This one just popped on the radar last week because of an un-forecast brightening. Also low to the horizon squeezed between being high enough to see and lost in the dawn. I couldn’t see ANY stars in this frame with the naked eye, just aiming at a dark patch and confirming with the camera preview that the patterns looked right – I just labeled Albulan II for orientation. Comet is about the same brightness as the other two – but a combo. Tight nucleus, bit of a coma, and just a hint of a short, thin tail trailing off to the upper right. That alone made this one interesting. Also green!
Tried a couple other things too… random shots of open clusters in the eastern half of Cygnus (below). Also a shot of Saturn that revealed some fuzzy items in the preview that were totally invisible to the naked eye – turned out to be some fairly decent shots of the Lagoon Nebula, Trifid Nebula and some open clusters in Sagittarius (Saturn completely overexposed).
All in all – this was a pretty lazy attempt. Extremely rushed, very-much-less-than-ideal conditions… and yes I achieved the goal of finding the comets, but I’m really more interested in what I could do on a really dark night, with more exposures (and higher equivalent time). 6 seconds and high ISO is a LOT better than the streaking I was getting last week from 10 seconds. But when I look at these nebula shots, the one I threw in without comment of Orion and the Orion Nebula last week (even out of focus, it really captured the red color), I start thinking of dark skies and Milky Way. I realize the Andromeda Galaxy will be easily visible pre-dawn in probably two weeks, and if I’m patient enough to get a LOT of frames…

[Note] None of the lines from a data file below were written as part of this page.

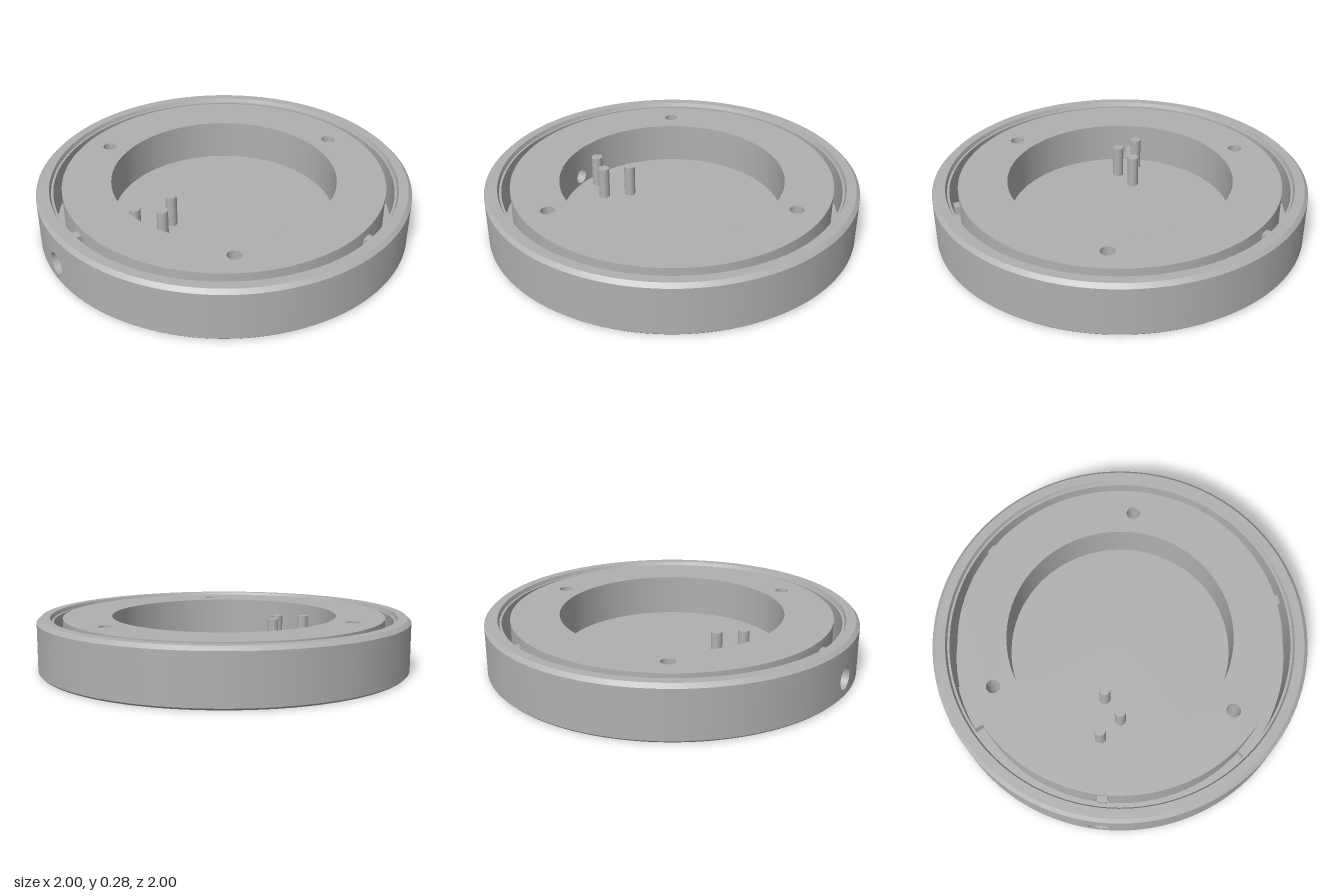
import * as THREE from 'three';
import { mergeGeometries } from 'three/addons/utils/BufferGeometryUtils.js';

const SEG = 128;
const PORT = 1.5 * Math.PI; // lathe angle of the cable port (-x side)
const PORT_Y = 0.105;
const GAP = 0.14; // half angle of the wall panel around the port

export function createModel() {
  const model = new THREE.Group();
  const grey = new THREE.MeshStandardMaterial({ color: 0xb0b0b0, side: THREE.DoubleSide });
  grey.name = 'plain grey';

  function add(name, geometry, x = 0, y = 0, z = 0) {
    const mesh = new THREE.Mesh(geometry, grey);
    mesh.name = name;
    mesh.position.set(x, y, z);
    model.add(mesh);
    return mesh;
  }

  // Sharp-edged revolve: one lathe per profile segment; a third value in a
  // point is the radius of a port hole in the wall that starts there
  function revolve(profile) {
    const parts = [];
    for (let i = 0; i < profile.length - 1; i++) {
      const [r0, y0, hole] = profile[i];
      const [r1, y1] = profile[i + 1];
      const pts = [new THREE.Vector2(r0, y0), new THREE.Vector2(r1, y1)];
      if (hole) {
        parts.push(new THREE.LatheGeometry(pts, SEG, PORT + GAP, 2 * Math.PI - 2 * GAP));
        parts.push(portPanel(r0, y0, y1, hole));
      } else parts.push(new THREE.LatheGeometry(pts, SEG));
    }
    return mergeGeometries(parts);
  }

  // Flat panel with a round hole, wrapped onto a cylinder
  function portPanel(R, y0, y1, hole) {
    const side = y1 > y0 ? 1 : -1; // rising walls face out, falling ones face in
    const lo = Math.min(y0, y1), hi = Math.max(y0, y1), w = R * GAP, n = 8;
    const edge = [];
    for (let i = 0; i <= n; i++) edge.push(new THREE.Vector2(-w + (2 * w * i) / n, lo));
    for (let i = n; i >= 0; i--) edge.push(new THREE.Vector2(-w + (2 * w * i) / n, hi));
    const shape = new THREE.Shape(edge);
    shape.holes.push(new THREE.Path().absarc(0, PORT_Y, hole, 0, 2 * Math.PI, true));
    const g = new THREE.ShapeGeometry(shape, 16);
    const p = g.attributes.position, nor = g.attributes.normal;
    for (let i = 0; i < p.count; i++) {
      const a = PORT + (side * p.getX(i)) / R;
      p.setXYZ(i, R * Math.sin(a), p.getY(i), R * Math.cos(a));
      nor.setXYZ(i, side * Math.sin(a), 0, side * Math.cos(a));
    }
    return g;
  }

  // Flat disc with screw holes and an optional centre opening
  const screws = [0, 1, 2].map((i) => {
    const a = (i * 2 * Math.PI) / 3;
    return [0.725 * Math.cos(a), 0.725 * Math.sin(a)];
  });
  function plate(radius, screwRadius, opening, up) {
    const shape = new THREE.Shape().absarc(0, 0, radius, 0, 2 * Math.PI, false);
    for (const [x, z] of screws)
      shape.holes.push(new THREE.Path().absarc(x, z, screwRadius, 0, 2 * Math.PI, true));
    if (opening) shape.holes.push(new THREE.Path().absarc(0, 0, opening, 0, 2 * Math.PI, true));
    return new THREE.ShapeGeometry(shape, SEG / 2).rotateX(up ? -Math.PI / 2 : Math.PI / 2);
  }

  function tube(r0, r1, length) {
    return new THREE.CylinderGeometry(r0, r1, length, 32, 1, true);
  }

  // Bottom groove, outer wall, rim, channel and inner hub wall
  add('housing', revolve([
    [0.886, 0], [0.886, 0.04], [0.95, 0.04], [0.95, 0], [0.99, 0], [1, 0.01],
    [1, 0.265, 0]].slice(0, 6).map((p, i) => (i === 5 ? [1, 0.01, 0.06] : p)).concat([
    [1, 0.265], [0.98, 0.285], [0.93, 0.285], [0.922, 0.265], [0.91, 0.265, 0.045],
    [0.91, 0.055], [0.865, 0.055, 0.042], [0.865, 0.28]])));
  add('pocket', revolve([[0.605, 0.28, 0.042], [0.605, 0.055], [0, 0.055]]));
  add('hubTop', plate(0.865, 0.037, 0.605, true), 0, 0.28, 0);
  add('bottomPlate', plate(0.886, 0.065, 0, false));

  // Counterbored screw holes
  for (const [x, z] of screws) {
    add('screwHole', tube(0.037, 0.037, 0.245), x, 0.1575, z);
    add('counterbore', tube(0.065, 0.065, 0.035), x, 0.0175, z);
    add('counterboreSeat', new THREE.RingGeometry(0.037, 0.065, 32).rotateX(Math.PI / 2), x, 0.035, z);
  }

  // Cable port through the outer wall and the hub
  const along = (g) => g.rotateZ(Math.PI / 2);
  add('portCounterbore', along(tube(0.06, 0.06, 0.04)), -0.979, PORT_Y, 0);
  add('portSeat', new THREE.RingGeometry(0.045, 0.06, 32).rotateY(-Math.PI / 2), -0.96, PORT_Y, 0);
  add('portOuter', along(tube(0.045, 0.045, 0.052)), -0.934, PORT_Y, 0);
  add('portInner', along(tube(0.042, 0.042, 0.262)), -0.735, PORT_Y, 0);

  // Standing pins in the pocket
  for (const [x, z] of [[-0.525, -0.05], [-0.305, -0.05], [-0.415, 0.045]])
    add('pin', new THREE.CylinderGeometry(0.03, 0.03, 0.177, 24), x, 0.1425, z);

  // Curved tabs bridging the channel
  for (let i = 0; i < 3; i++) {
    const a = (i * 2 * Math.PI) / 3, h = 0.14;
    const shape = new THREE.Shape();
    shape.absarc(0, 0, 0.909, a - h, a + h, false);
    shape.absarc(0, 0, 0.862, a + h, a - h, true);
    const g = new THREE.ExtrudeGeometry(shape, { depth: 0.065, bevelEnabled: false, curveSegments: 10 });
    add('channelTab', g.rotateX(-Math.PI / 2), 0, 0.055, 0);
  }

  // Locking nubs on the hub wall, unevenly spaced
  for (const degrees of [180, 60, -70]) {
    const a = THREE.MathUtils.degToRad(degrees);
    const nub = add('lockingNub', new THREE.BoxGeometry(0.035, 0.045, 0.05),
      0.876 * Math.cos(a), 0.212, -0.876 * Math.sin(a));
    nub.rotation.y = a;
  }
  return model;
}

Again, not something I meant to get into, but I’m REALLY intrigued about the possibilities if I can tweak the technique a bit more. Comets might have just been the excuse, and the gateway drug.
Thoughts? Have I “gotten out there” too far?